In 1994, Abraham was elected with 52 percent of the vote, defeating Democratic U.S. Rep. Bob Carr. The contest was a three-man race until the final ten days. Libertarian Jon Coon mounted a serious campaign based upon Second Amendment rights, blanketing Michigan with thousands of orange hunter signs. Abraham’s supporters responded by airing electronic ads by rock star Ted Nugent, a staunch hunter/Second Amendment advocate. Coon still received about five percent of the vote.

This year, Abraham faces Stabenow, Libertarian Michael Corliss, and the Reform Party’s Mark Forton, former chairman of the Republican Party in Macomb County, home of the Reagan Democrats. Among the candidates, only Forton opposes unlimited immigration, “If our population doubles in the 21st century’ as a result of immigration,” Forton says, “America as we know it will not survive. We will lose our freedoms, our constitutional rights.” He advocates a five-year moratorium on new immigration; making English the official language; repealing taxpayer benefits for illegal aliens, and restricting the influx of immigrants to “180,000 to 250,000 annually,” the traditional norm.

Forton links open immigration to multilateral trade agreements such as NAFTA and GAIT, charging that both have driven down the real wages of middleclass Americans. An autoworker for 35 years, Forton echoes Reform Party presidential nominee Pat Buchanan, who ran well in Michigan in the 1992 and 1996 Republican primaries. “Many corporations,” Forton argues, “have become so immoral, so corrupt, that their first loyalty is no longer to America. They would rather pay a Third World worker a dollar a day than pay a working mother in America eight dollars an hour.” Abraham’s policies are “bringing Third World immigrants into this country to provide a source of cheap labor for corporations that make large campaign contributions,” says Forton. “It’s not just the automobile industry. It’s most of America’s high-paying manufacturing jobs.” Michigan, he believes, “needs a U.S. senator from Michigan, not California.”

The Republicans are ignoring Forton; there is little evidence that he is mounting as serious a campaign as Coon did in 1994. Although immigration could still emerge as a sleeper issue in debates, it is more likely to play a factor in the 2002 reapportionment. In a clever yet overlooked essay in the September 6 issue of Inside Michigan Politics, editor Bill Ballenger (a former Republican state senator) writes that the “Problem is, Abraham’s approach to immigration has produced two results: Michigan is more likely to lose another seat in Congress after the next Census; and the Republican party will probably lose seats in the U.S. House it now holds to new districts in the South and West that will be won by Democrats, costing the COP its hard won majority.” Ballenger cites the work of Stephen A. Camarota, a resident at the Center for Immigration Studies in Washington, D.C., who found, in a study coauthored by Texas A&M professor Dudley L. Boston, Jr., that the number of immigrants living in the United States has nearly tripled from 9.5 million (five percent of the population) in 1970 to 27 million (or ten percent) today.

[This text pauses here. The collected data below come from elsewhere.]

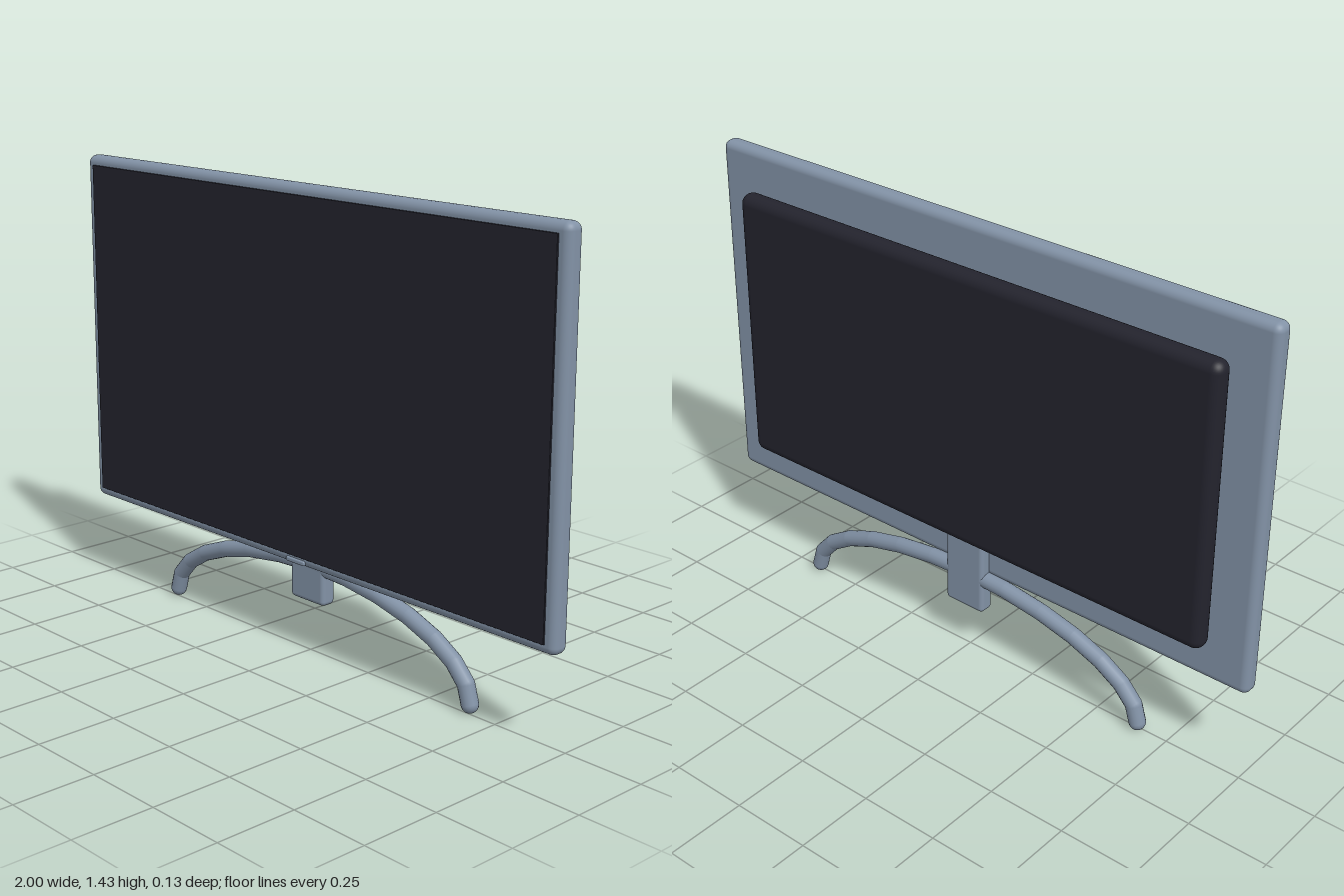
import * as THREE from 'three';
import { RoundedBoxGeometry } from 'three/addons/geometries/RoundedBoxGeometry.js';

export function createModel() {
  const model = new THREE.Group();
  model.name = 'monitor';

  const metal = new THREE.MeshStandardMaterial({ color: 0x8292a6 });
  metal.name = 'blue grey metal';
  const dark = new THREE.MeshStandardMaterial({ color: 0x23232d });
  dark.name = 'dark panel';

  // Rounded box given by its lower and upper corners
  function slab(name, material, lo, hi, radius) {
    const size = hi.map((v, i) => v - lo[i]);
    const mesh = new THREE.Mesh(new RoundedBoxGeometry(...size, 4, radius), material);
    mesh.position.set(...hi.map((v, i) => (v + lo[i]) / 2));
    mesh.name = name;
    model.add(mesh);
  }

  // Display body
  slab('frame', metal, [-1, 0.285, 0], [1, 1.43, 0.06], 0.024);
  slab('screen', dark, [-0.965, 0.315, 0.056], [0.965, 1.4, 0.065], 0.002);
  slab('backHousing', dark, [-0.875, 0.408, -0.065], [0.875, 1.305, 0.002], 0.032);
  slab('indicatorBar', metal, [-0.04, 0.293, 0.054], [0.04, 0.308, 0.067], 0.005);

  // Stand neck
  slab('neck', metal, [-0.073, 0.16, -0.033], [0.073, 0.41, 0.018], 0.014);

  // Arched stand made of rounded rods following half an ellipse
  const stand = new THREE.Group();
  stand.name = 'archedStand';
  const radius = 0.026, segments = 14;
  const up = new THREE.Vector3(0, 1, 0);
  const point = (i) => {
    const a = (i / segments) * Math.PI;
    return new THREE.Vector3(0.65 * Math.cos(a), radius + 0.25 * Math.sin(a), -0.007);
  };
  for (let i = 0; i < segments; i++) {
    const a = point(i), b = point(i + 1);
    const dir = b.clone().sub(a);
    const rod = new THREE.Mesh(new THREE.CapsuleGeometry(radius, dir.length(), 6, 16), metal);
    rod.position.copy(a).add(b).multiplyScalar(0.5);
    rod.quaternion.setFromUnitVectors(up, dir.normalize());
    rod.name = 'standRod' + (i + 1);
    stand.add(rod);
  }
  model.add(stand);

  return model;
}
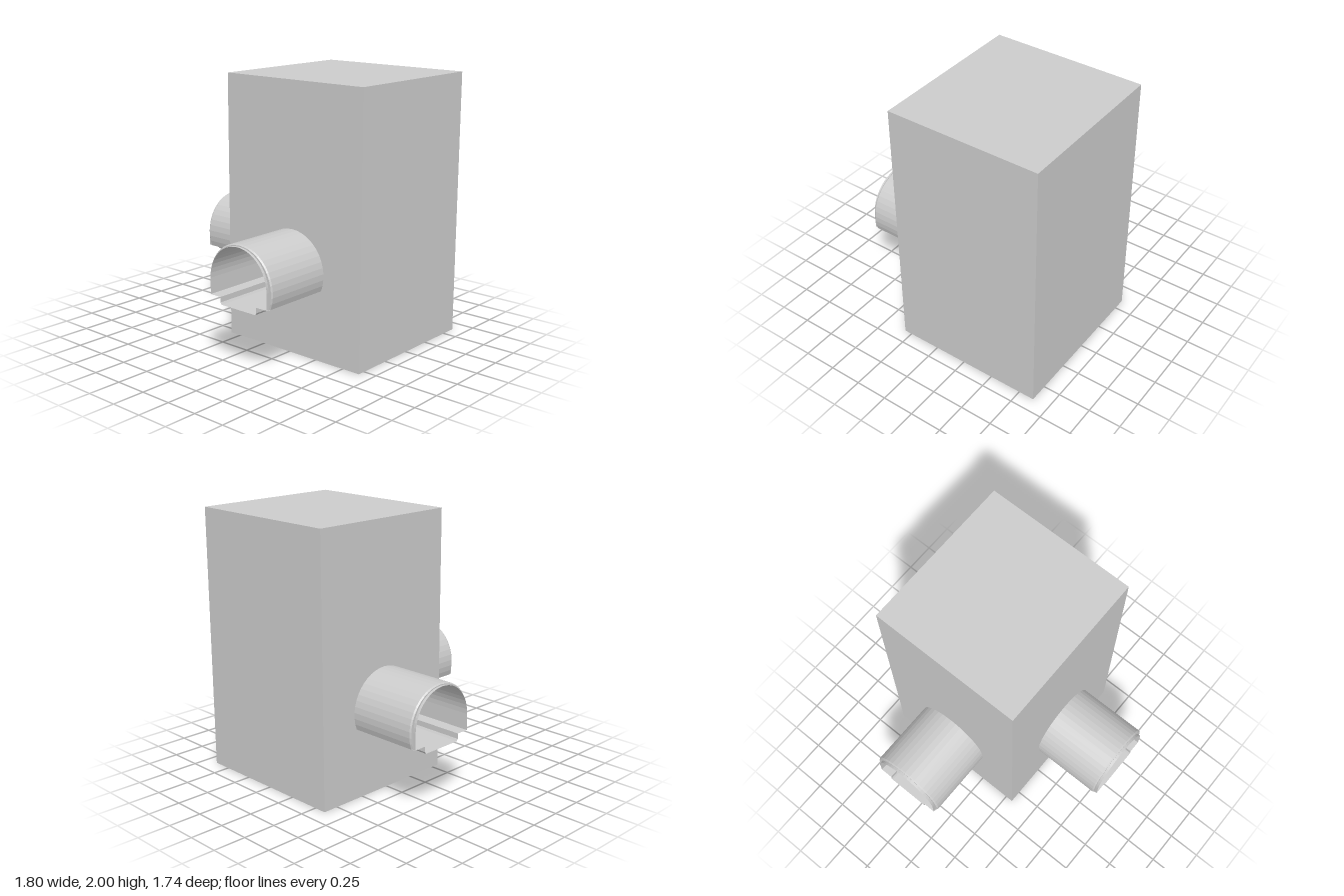
import * as THREE from 'three';

const HALF_W = 0.62, HALF_D = 0.59, HEIGHT = 2;
const LEDGE_Y = 0.53, CHANNEL_Y = 0.475, AXIS_Y = 0.64, SEGMENTS = 26;

const material = new THREE.MeshStandardMaterial({
  color: 0xcccccc, flatShading: true, side: THREE.DoubleSide,
});

// Circular arch that stops at the ledge height
function outerArch(radius) {
  const start = Math.asin((LEDGE_Y - AXIS_Y) / radius);
  const points = [];
  for (let i = 0; i <= SEGMENTS; i++) {
    const a = start + (Math.PI - 2 * start) * i / SEGMENTS;
    points.push([radius * Math.cos(a), AXIS_Y + radius * Math.sin(a)]);
  }
  return points;
}

// Inner arch with straight legs below the springing line
function innerArch() {
  const points = [[0.265, LEDGE_Y]];
  const n = SEGMENTS - 2;
  for (let i = 0; i <= n; i++) {
    const a = Math.PI * i / n;
    points.push([0.265 * Math.cos(a), AXIS_Y + 0.01 + 0.27 * Math.sin(a)]);
  }
  points.push([-0.265, LEDGE_Y]);
  return points;
}

// Stepped floor profile, from one edge to the other
const floorHalf = [[-0.17, LEDGE_Y], [-0.17, 0.49], [-0.16, CHANNEL_Y]];
const floorSteps = [...floorHalf, ...floorHalf.map(([x, y]) => [-x, y]).reverse()];

// Joins open cross-sections { points, z } into a surface
function loft(sections) {
  const positions = [], index = [], n = sections[0].points.length;
  sections.forEach(({ points, z }, r) => {
    points.forEach(([x, y], i) => {
      positions.push(x, y, z);
      if (r === sections.length - 1 || i === n - 1) return;
      const a = r * n + i, c = a + n;
      index.push(a, a + 1, c, a + 1, c + 1, c);
    });
  });
  const geometry = new THREE.BufferGeometry();
  geometry.setAttribute('position', new THREE.Float32BufferAttribute(positions, 3));
  geometry.setIndex(index);
  const flat = geometry.toNonIndexed();
  flat.computeVertexNormals();
  return flat;
}

function addMesh(parent, name, geometry) {
  const mesh = new THREE.Mesh(geometry, material);
  mesh.name = name;
  parent.add(mesh);
  return mesh;
}

// Tunnel running along +z from the wall at z = 0
function createTunnel(name) {
  const tunnel = new THREE.Group();
  tunnel.name = name;
  const inner = innerArch();
  addMesh(tunnel, 'archShell', loft([
    { points: outerArch(0.295), z: 0 },
    { points: outerArch(0.295), z: 0.525 },
    { points: outerArch(0.287), z: 0.535 },
    { points: inner, z: 0.535 },
    { points: inner, z: 0.555 },
    { points: inner, z: 0 },
  ]));
  const floor = [[-0.272, LEDGE_Y], ...floorSteps, [0.272, LEDGE_Y]];
  addMesh(tunnel, 'steppedFloor', loft([
    { points: floor, z: 0 },
    { points: floor.map(([x, y]) => [THREE.MathUtils.clamp(x, -0.272, 0.272), y]), z: 0.535 },
    { points: floor.map(([x, y]) => [THREE.MathUtils.clamp(x, -0.265, 0.265), y]), z: 0.555 },
  ]));
  return tunnel;
}

// Wall facing +z, optionally pierced by the tunnel opening
function createWall(halfWidth, pierced) {
  const wall = new THREE.Shape([
    new THREE.Vector2(-halfWidth, 0), new THREE.Vector2(halfWidth, 0),
    new THREE.Vector2(halfWidth, HEIGHT), new THREE.Vector2(-halfWidth, HEIGHT),
  ]);
  if (pierced) {
    const outline = [...innerArch(), ...floorSteps].map(([x, y]) => new THREE.Vector2(x, y));
    wall.holes.push(new THREE.Path(outline));
  }
  return new THREE.ShapeGeometry(wall);
}

export function createModel() {
  const model = new THREE.Group();
  model.name = 'towerWithTunnels';

  // Hollow tower, open underneath
  const tower = new THREE.Group();
  tower.name = 'tower';
  model.add(tower);
  const sides = [
    ['frontWall', HALF_W, HALF_D, 0, 'frontTunnel'],
    ['leftWall', HALF_D, HALF_W, Math.PI / 2, null],
    ['backWall', HALF_W, HALF_D, Math.PI, null],
    ['rightWall', HALF_D, HALF_W, -Math.PI / 2, 'rightTunnel'],
  ];
  for (const [name, halfWidth, distance, turn, tunnelName] of sides) {
    const side = new THREE.Group();
    side.name = name + 'Side';
    side.rotation.y = turn;
    addMesh(side, name, createWall(halfWidth, tunnelName !== null)).position.z = distance;
    if (tunnelName) {
      const tunnel = createTunnel(tunnelName);
      tunnel.position.z = distance;
      side.add(tunnel);
    }
    tower.add(side);
  }

  // Flat roof
  const roof = addMesh(tower, 'roof', new THREE.PlaneGeometry(2 * HALF_W, 2 * HALF_D));
  roof.rotation.x = -Math.PI / 2;
  roof.position.y = HEIGHT;

  tower.position.set(0.275, 0, -0.28);
  return model;
}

Seventy-five percent live in only six states, including California. To estimate the political impact of immigration, Camarota and Boston analyzed the 1990 census count and 2000 projections and then recalculated the apportionment of House seats. Industrial states such as Michigan, Ohio, and Pennsylvania will lose seats, while immigrant-rich California will likely gain nine seats, making its electoral significance even greater.

Ballenger observes, “A cynic might opine that Abraham has already calculated that the Congressional seat Michigan may lose after 2000 is likely to be one now held by a Democrat, not a Republican. But that’s what Republicans thought would happen after the 1990 Census, and it didn’t work out that way.” Back then, the Michigan Republican Party chair was Spencer Abraham.